Back to the Newfoundland Coast. 51:30.5N 55:28.29W ST.LUNAIRE

mollihawk's shadow
eddie nicholson
Thu 19 Jul 2012 14:54

The charts tell us that on this trip to date we have sailed through the Gulf of Maine,
up the Emerald Basin off the Southern coast of Novia Scotia,
through the Bras D'or lakes of Cape Breton Island,
across the Laurentian Channel at the Cabot Straits to the SW Newfoundland coast,
Northwards up the West coast of Newfie and through the Strait of Belle Isle,
crossing over to The Labrador coast to Red Bay.
Red Bay like so many ports in this area has a small local population based around the fishing industry, their numbers radically depleted as the Cod fishing was restricted.
The buildings are all wooden and as the weather takes its toll,many subside and even fall over!
The lack of industry and opportunity in these areas sees much of this desolation left where it happens giving a depressed feel to the place.
We spent the day catching up on much need ed sleep from our overnight passage and fishing along with pilot whale watching.
We hiked to the top of Signal Hill, where the French first looked out for the English and then the Yanks used it to watch our for the Russians!

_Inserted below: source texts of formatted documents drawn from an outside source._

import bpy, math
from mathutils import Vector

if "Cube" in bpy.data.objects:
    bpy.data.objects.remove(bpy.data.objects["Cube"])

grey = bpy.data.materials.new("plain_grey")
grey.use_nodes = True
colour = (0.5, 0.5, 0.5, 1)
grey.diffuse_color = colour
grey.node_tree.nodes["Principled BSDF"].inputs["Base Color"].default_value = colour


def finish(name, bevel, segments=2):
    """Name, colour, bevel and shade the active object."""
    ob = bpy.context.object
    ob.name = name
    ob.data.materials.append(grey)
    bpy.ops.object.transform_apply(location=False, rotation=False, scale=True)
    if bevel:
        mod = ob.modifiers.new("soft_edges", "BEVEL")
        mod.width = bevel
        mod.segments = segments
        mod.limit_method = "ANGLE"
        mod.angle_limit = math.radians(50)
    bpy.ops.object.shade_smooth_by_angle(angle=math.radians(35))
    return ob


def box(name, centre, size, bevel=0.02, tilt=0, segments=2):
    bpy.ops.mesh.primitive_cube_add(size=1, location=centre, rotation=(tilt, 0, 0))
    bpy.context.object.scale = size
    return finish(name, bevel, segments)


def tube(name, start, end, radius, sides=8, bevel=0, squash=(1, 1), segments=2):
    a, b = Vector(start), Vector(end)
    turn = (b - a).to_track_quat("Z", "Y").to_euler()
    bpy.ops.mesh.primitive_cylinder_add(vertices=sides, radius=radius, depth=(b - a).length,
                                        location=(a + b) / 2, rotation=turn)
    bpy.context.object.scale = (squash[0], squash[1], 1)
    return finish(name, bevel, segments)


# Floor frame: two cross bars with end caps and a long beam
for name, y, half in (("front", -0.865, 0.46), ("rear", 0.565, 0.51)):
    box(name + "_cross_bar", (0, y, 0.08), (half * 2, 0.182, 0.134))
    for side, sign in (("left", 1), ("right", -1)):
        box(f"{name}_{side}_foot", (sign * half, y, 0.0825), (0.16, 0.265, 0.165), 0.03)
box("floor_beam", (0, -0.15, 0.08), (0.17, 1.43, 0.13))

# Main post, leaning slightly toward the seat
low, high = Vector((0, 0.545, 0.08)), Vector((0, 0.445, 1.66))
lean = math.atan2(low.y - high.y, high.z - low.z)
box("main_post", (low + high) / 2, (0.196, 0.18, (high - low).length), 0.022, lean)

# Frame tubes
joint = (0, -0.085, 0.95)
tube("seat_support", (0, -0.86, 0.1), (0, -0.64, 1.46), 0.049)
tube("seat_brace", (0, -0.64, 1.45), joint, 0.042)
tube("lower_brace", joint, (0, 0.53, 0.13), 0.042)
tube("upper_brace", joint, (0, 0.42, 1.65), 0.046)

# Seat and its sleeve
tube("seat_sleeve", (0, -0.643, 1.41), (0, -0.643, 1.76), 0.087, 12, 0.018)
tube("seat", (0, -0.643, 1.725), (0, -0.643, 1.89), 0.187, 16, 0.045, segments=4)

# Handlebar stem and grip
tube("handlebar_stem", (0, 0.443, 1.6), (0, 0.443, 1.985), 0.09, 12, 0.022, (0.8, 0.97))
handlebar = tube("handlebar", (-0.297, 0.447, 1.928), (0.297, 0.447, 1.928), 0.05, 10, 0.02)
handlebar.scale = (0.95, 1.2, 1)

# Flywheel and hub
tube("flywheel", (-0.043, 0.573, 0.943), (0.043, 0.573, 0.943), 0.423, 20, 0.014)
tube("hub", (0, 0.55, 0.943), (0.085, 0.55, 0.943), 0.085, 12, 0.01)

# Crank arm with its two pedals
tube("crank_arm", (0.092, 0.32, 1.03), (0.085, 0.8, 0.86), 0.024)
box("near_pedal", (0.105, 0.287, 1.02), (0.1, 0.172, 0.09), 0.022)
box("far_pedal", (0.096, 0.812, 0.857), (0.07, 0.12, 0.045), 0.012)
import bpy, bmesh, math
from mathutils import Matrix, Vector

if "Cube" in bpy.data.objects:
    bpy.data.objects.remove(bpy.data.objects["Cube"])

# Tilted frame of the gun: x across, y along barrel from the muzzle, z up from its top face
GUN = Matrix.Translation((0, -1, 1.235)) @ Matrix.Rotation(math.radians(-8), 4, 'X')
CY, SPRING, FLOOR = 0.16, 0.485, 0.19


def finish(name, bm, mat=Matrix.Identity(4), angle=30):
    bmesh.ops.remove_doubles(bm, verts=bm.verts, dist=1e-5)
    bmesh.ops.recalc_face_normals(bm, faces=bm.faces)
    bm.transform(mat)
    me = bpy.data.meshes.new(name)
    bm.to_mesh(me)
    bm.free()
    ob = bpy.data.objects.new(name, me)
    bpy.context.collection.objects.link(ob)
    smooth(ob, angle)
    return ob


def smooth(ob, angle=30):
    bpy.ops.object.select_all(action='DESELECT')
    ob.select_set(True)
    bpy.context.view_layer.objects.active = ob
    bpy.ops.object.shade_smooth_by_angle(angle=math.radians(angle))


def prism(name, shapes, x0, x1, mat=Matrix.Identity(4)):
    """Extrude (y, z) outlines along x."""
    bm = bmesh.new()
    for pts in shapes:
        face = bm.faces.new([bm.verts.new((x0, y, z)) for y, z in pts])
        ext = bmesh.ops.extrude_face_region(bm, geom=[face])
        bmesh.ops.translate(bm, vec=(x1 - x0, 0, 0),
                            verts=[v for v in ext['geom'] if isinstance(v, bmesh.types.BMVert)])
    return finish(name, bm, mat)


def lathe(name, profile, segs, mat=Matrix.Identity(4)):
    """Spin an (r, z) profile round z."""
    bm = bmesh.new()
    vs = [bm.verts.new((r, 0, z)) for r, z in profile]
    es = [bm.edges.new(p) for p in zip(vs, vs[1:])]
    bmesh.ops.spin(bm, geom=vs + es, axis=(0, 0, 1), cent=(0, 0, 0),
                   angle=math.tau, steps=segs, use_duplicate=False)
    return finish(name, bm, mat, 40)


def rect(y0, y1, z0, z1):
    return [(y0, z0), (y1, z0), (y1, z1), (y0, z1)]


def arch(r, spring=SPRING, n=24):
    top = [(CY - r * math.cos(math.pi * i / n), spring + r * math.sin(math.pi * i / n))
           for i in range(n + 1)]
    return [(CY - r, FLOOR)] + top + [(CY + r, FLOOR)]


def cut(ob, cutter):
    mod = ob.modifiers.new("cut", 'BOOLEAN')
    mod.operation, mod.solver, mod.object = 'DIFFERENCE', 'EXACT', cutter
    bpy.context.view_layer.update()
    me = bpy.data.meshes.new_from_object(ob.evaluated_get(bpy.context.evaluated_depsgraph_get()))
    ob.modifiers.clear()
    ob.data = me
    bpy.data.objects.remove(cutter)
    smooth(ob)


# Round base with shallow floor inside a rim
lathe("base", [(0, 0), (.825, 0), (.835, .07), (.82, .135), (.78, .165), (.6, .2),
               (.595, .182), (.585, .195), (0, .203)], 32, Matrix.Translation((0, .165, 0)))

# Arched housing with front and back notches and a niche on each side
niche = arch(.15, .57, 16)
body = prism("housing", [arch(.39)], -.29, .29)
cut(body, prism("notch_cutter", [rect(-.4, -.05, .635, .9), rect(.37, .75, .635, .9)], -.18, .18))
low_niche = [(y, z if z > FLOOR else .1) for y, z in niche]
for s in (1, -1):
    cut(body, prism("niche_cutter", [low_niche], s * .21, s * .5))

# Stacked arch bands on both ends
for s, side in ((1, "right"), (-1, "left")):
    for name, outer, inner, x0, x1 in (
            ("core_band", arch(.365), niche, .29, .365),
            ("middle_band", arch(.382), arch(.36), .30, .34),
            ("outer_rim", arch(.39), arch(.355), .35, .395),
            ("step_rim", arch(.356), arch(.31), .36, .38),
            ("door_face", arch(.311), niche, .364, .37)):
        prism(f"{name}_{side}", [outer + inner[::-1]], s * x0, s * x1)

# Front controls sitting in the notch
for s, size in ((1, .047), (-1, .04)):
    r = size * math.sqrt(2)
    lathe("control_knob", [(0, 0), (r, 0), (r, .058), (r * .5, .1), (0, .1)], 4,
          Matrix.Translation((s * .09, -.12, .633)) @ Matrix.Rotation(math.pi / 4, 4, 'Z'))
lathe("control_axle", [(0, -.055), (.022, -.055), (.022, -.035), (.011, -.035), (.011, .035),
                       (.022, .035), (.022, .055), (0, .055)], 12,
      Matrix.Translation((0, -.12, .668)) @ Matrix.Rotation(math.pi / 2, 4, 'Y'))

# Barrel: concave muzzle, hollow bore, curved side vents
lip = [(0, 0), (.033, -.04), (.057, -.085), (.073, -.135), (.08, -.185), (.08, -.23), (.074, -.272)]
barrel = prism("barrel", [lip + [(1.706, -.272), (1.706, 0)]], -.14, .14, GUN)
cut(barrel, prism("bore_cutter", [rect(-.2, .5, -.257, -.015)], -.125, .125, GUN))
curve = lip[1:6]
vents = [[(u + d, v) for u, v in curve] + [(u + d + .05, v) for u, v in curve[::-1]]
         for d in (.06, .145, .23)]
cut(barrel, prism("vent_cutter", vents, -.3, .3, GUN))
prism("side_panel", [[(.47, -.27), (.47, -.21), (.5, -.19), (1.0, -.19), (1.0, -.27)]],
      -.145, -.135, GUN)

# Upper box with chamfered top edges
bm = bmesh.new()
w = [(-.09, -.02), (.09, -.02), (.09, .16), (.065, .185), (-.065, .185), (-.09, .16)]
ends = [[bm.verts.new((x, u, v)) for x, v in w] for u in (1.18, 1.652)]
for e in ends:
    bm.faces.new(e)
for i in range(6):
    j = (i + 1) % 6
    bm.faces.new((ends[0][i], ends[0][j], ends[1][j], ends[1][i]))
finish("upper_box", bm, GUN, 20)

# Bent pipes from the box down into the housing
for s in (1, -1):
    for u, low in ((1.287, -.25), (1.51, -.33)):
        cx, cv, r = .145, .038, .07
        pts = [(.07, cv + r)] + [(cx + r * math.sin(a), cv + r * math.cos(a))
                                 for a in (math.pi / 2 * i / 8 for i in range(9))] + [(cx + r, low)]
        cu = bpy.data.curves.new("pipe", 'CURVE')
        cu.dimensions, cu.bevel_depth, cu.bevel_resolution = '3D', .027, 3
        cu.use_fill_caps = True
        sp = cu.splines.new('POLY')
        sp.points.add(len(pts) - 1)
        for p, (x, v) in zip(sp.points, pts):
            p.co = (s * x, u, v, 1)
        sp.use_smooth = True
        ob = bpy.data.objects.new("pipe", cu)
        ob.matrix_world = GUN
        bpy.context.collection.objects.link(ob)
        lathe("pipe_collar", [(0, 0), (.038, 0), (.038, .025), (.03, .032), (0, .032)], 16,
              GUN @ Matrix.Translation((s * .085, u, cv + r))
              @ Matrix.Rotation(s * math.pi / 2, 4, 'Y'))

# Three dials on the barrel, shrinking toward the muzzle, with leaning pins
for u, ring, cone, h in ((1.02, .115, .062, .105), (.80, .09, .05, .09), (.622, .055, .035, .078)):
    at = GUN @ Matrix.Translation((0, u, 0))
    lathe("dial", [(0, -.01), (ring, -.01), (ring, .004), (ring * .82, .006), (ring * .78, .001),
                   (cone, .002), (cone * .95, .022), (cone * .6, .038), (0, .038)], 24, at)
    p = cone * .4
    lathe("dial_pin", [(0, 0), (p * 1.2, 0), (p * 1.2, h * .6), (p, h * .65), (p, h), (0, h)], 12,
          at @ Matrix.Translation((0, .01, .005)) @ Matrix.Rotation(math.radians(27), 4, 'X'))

We used it to look out for an Iceberg !
In the distance there it was!! Massive
The plan was to venture closer the next day for a photo shoot but the fog came in and we headed back well away from it to Newfie.
The Ice reports were telling us that in all, there were about 20 icebergs in the vicinity. We only saw this one.

We sailed back yesterday to the NW tip of Newfie and down the Eastern side to a small harbour named St Lunaire.

Pulling in with all the local trawlers so as to let the storm warning pass through, our plans keep changing as the weather controls our travels.
To date we have had a fantastic run with the weather, only a little fog and moderate winds from behind all the way.this depression is due to be gone by tomorrow and we will see fine weather once again.
The water is noticeably colder and the wind chill has forced the thermals on under the 5 layers while at sea! While on land it is still quite mild.
On the dock last night the fishermen were unloading their catch of shrimp, and as the saying goes ' a dumb priest never got a parish' so we ended up with a fine bag of free shrimp for our dinner!
We are now planning our route as we sit tied up to a trawler on a small concrete pier, most are of a wooden log construction! Our heading now over the next few days is to our final destination Lewisporte.

To date we have sailed 1013 miles and have 150 ahead of us.
Hopefully we will set sail early tomorrow to see a few more ports before wintering Mollihawk for the winter.